Opening statements kicked off yesterday in the nuisance trial against Murphy-Brown LLC, the pork-producing subsidiary of the global food giant Smithfield Fields.

The trial is part of twenty-six federal lawsuits filed by more than five hundred plaintiffs living near hog farms in Eastern North Carolina. The plaintiffs say that the farms’ waste-management systems, which consist of storing excess hog waste in open-air pits and then liquifying and spraying the remains onto nearby fields, has created viscous smells that negatively impact their health and quality of life.

The first lawsuit involves ten plaintiffs who live near Kinlaw Farm in Bladen County. In yesterday’s opening statements, an attorney for the plaintiffs said Smithfield refuses to implement new waste-management technology that would reduce odors and other consequences.

“People have complained for decades and Smithfield hasn’t done anything to change,” he said. “The neighbors were there first. They and their families have lived on this land for decades before this farm was built.”

He also mentioned a 1999 agreement in which Smithfield consented to eliminating the lagoon-to-sprayfield system in Missouri after the company was sued by the state’s Attorney General.

“No one has ever forced Smithfield to eliminate odor in North Carolina,” he said.

An attorney for Smithfield, meanwhile, argued that in the trial should focus exclusively on the farm in Kinlaw and should not discuss alternative waste-management technologies that have been implemented in other states or issues on other Murphy-Brown operated farms.

“Why is it that that want to talk about all that other stuff but not about what his lawsuit is about?” He asked. He implied


the plaintiffs in the case are being manipulated by “out of state people with an agenda”; said the neighbors never raised issues about the odors at Kinlaw before the lawsuit was filed; and argued that the land around the farm has become more valuable over the years.

“They’re not asking to cover lagoons or shut down the farms,” he said. “They’re asking for money.”

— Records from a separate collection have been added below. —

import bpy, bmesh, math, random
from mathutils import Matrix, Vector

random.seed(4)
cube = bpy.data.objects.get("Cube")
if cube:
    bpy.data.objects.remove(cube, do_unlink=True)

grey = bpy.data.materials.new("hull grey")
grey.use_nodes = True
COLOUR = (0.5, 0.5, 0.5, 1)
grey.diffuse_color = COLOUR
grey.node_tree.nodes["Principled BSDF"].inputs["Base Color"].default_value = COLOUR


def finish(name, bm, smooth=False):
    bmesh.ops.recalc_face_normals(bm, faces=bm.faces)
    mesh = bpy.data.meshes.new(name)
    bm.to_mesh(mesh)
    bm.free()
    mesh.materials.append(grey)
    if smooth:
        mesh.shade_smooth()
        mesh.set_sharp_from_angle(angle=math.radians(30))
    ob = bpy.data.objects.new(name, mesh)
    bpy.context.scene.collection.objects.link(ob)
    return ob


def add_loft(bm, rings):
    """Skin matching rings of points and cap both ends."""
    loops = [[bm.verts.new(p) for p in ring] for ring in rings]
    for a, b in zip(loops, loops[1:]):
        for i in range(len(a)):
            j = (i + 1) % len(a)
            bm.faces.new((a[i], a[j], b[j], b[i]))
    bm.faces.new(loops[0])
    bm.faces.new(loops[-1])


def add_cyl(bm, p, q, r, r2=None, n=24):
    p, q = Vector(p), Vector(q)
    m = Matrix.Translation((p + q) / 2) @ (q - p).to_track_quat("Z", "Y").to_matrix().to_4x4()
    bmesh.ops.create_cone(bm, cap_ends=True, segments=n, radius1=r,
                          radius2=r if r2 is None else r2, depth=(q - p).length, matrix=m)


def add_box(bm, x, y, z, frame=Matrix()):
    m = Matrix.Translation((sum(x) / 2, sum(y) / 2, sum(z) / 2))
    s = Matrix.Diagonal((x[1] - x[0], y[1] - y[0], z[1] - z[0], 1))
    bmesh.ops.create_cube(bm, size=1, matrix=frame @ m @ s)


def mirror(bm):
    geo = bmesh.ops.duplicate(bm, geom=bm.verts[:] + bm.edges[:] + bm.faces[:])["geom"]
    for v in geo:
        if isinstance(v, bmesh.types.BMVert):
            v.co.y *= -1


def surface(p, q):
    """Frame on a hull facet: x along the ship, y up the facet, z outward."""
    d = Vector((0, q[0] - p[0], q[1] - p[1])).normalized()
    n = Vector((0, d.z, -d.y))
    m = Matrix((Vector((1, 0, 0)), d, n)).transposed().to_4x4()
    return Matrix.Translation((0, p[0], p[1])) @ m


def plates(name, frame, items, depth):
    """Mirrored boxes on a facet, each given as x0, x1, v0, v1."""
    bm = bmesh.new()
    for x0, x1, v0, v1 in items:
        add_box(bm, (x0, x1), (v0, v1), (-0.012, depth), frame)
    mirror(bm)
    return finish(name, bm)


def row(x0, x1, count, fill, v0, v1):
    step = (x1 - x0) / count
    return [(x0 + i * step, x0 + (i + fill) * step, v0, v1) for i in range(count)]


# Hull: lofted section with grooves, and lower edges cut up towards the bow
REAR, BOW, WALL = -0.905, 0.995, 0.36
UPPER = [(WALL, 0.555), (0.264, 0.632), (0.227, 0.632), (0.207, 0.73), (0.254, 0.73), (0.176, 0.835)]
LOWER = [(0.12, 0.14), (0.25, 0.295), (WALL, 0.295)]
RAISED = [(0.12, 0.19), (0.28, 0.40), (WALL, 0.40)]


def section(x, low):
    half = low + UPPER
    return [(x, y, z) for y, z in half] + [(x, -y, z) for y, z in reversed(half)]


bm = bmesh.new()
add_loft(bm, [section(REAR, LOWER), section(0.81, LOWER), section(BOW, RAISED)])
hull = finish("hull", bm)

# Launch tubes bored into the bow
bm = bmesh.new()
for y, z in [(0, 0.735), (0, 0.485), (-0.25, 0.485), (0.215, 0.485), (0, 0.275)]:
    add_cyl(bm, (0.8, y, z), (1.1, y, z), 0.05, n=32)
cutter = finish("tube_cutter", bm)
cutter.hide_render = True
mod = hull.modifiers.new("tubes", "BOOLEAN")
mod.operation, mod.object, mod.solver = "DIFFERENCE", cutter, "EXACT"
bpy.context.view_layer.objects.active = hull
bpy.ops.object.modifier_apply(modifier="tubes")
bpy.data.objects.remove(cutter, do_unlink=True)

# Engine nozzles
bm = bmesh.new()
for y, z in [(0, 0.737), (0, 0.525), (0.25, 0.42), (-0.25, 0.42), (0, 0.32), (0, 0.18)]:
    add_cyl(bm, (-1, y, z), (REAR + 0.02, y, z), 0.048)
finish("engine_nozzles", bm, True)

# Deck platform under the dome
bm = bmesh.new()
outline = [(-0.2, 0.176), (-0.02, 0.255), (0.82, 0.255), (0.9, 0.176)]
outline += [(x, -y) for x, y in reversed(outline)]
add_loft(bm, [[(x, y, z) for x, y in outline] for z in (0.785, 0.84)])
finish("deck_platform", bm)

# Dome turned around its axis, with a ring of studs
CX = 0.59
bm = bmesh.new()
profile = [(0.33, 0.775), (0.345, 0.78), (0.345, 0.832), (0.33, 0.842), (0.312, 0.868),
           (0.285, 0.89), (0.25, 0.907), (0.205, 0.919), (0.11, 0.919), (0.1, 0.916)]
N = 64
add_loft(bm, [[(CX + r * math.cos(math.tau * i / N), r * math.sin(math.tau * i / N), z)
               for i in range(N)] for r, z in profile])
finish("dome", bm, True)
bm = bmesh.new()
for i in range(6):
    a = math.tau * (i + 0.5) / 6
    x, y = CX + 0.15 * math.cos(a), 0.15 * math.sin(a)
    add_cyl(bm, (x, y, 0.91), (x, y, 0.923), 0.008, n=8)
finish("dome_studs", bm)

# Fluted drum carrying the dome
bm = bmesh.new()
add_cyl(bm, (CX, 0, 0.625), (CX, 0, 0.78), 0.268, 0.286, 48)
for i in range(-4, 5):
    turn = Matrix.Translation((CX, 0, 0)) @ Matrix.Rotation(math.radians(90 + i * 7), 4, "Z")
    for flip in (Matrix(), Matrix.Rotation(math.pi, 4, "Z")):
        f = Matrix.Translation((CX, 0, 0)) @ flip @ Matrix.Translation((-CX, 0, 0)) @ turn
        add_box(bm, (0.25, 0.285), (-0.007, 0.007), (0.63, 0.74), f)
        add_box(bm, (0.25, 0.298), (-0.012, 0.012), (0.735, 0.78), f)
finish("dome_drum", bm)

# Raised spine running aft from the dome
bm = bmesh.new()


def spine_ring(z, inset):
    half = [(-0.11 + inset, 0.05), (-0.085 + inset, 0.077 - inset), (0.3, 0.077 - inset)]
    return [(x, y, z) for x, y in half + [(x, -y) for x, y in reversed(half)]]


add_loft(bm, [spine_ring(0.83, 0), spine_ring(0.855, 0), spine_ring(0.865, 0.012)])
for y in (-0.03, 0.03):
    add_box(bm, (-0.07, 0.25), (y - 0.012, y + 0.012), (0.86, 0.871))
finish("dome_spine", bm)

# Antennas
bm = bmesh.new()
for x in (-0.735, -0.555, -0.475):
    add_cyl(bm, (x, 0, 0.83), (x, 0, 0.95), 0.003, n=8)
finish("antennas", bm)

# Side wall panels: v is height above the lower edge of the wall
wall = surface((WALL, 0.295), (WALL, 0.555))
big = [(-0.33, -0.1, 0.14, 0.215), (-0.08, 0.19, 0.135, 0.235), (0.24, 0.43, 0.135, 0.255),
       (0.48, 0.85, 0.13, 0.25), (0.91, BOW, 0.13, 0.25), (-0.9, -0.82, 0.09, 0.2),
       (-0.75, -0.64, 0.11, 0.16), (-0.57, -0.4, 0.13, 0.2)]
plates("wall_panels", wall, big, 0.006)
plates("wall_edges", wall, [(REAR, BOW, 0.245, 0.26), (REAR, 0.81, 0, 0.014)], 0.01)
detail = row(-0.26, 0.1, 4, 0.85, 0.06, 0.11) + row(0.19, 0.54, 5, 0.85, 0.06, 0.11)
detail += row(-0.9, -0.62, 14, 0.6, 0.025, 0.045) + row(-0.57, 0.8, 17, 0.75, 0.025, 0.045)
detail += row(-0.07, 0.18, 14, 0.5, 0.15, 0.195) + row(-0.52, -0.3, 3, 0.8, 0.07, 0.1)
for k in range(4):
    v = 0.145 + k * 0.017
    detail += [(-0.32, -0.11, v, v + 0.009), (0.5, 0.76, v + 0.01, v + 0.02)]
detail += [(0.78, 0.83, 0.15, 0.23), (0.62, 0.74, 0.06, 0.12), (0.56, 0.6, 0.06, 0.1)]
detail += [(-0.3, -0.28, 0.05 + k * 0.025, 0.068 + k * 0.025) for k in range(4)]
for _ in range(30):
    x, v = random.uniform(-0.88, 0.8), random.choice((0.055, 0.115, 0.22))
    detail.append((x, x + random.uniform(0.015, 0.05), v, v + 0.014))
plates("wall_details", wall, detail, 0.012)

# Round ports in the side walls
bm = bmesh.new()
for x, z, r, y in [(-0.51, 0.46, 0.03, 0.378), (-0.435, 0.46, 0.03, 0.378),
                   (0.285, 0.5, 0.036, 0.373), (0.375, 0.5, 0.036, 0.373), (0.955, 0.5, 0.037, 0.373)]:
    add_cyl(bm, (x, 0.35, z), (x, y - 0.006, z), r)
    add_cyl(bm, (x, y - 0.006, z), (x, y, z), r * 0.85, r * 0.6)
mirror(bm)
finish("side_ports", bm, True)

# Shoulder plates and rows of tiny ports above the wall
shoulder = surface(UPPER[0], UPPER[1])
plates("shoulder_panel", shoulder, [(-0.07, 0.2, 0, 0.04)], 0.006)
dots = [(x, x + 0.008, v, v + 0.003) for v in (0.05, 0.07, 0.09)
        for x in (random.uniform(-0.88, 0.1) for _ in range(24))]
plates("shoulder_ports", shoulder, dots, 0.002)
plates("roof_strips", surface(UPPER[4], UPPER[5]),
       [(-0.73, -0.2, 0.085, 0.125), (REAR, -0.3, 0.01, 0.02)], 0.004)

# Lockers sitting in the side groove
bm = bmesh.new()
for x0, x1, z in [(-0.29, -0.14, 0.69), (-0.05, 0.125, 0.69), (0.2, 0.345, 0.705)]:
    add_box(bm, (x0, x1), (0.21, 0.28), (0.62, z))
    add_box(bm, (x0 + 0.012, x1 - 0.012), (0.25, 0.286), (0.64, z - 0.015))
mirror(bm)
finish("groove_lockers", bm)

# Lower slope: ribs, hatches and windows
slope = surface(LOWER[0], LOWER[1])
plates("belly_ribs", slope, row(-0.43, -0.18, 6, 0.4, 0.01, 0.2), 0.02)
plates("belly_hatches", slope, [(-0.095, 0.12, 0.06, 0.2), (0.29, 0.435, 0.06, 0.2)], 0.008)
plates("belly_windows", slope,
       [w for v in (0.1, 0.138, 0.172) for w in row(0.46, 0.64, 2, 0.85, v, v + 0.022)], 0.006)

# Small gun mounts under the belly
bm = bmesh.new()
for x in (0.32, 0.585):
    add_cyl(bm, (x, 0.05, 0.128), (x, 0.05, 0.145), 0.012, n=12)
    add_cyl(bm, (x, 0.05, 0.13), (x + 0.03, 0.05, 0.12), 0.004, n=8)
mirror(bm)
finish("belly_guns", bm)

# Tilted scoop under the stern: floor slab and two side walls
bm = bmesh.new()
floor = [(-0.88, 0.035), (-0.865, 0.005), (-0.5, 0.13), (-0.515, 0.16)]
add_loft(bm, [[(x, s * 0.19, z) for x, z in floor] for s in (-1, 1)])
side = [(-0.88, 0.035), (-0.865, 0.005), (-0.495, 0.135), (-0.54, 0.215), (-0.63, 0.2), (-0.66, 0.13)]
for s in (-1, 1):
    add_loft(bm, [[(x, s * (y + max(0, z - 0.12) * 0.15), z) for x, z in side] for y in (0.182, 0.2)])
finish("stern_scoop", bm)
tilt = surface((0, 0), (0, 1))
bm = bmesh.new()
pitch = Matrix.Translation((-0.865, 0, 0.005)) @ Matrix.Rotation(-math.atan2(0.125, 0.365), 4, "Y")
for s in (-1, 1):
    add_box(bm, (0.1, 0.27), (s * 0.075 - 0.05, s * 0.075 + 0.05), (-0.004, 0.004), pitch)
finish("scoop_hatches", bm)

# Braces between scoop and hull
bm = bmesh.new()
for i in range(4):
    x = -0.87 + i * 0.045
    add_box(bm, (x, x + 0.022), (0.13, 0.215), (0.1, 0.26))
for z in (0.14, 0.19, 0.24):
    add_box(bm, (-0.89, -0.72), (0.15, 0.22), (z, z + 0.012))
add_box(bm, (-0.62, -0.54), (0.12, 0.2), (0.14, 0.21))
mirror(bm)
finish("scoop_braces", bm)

The attorney representing the plaintiffs said Judge W. Earl Britt will likely ask jurors: “Did Smithfield substantially and unreasonably interfere with the neighbors’ use and enjoyment of their property?”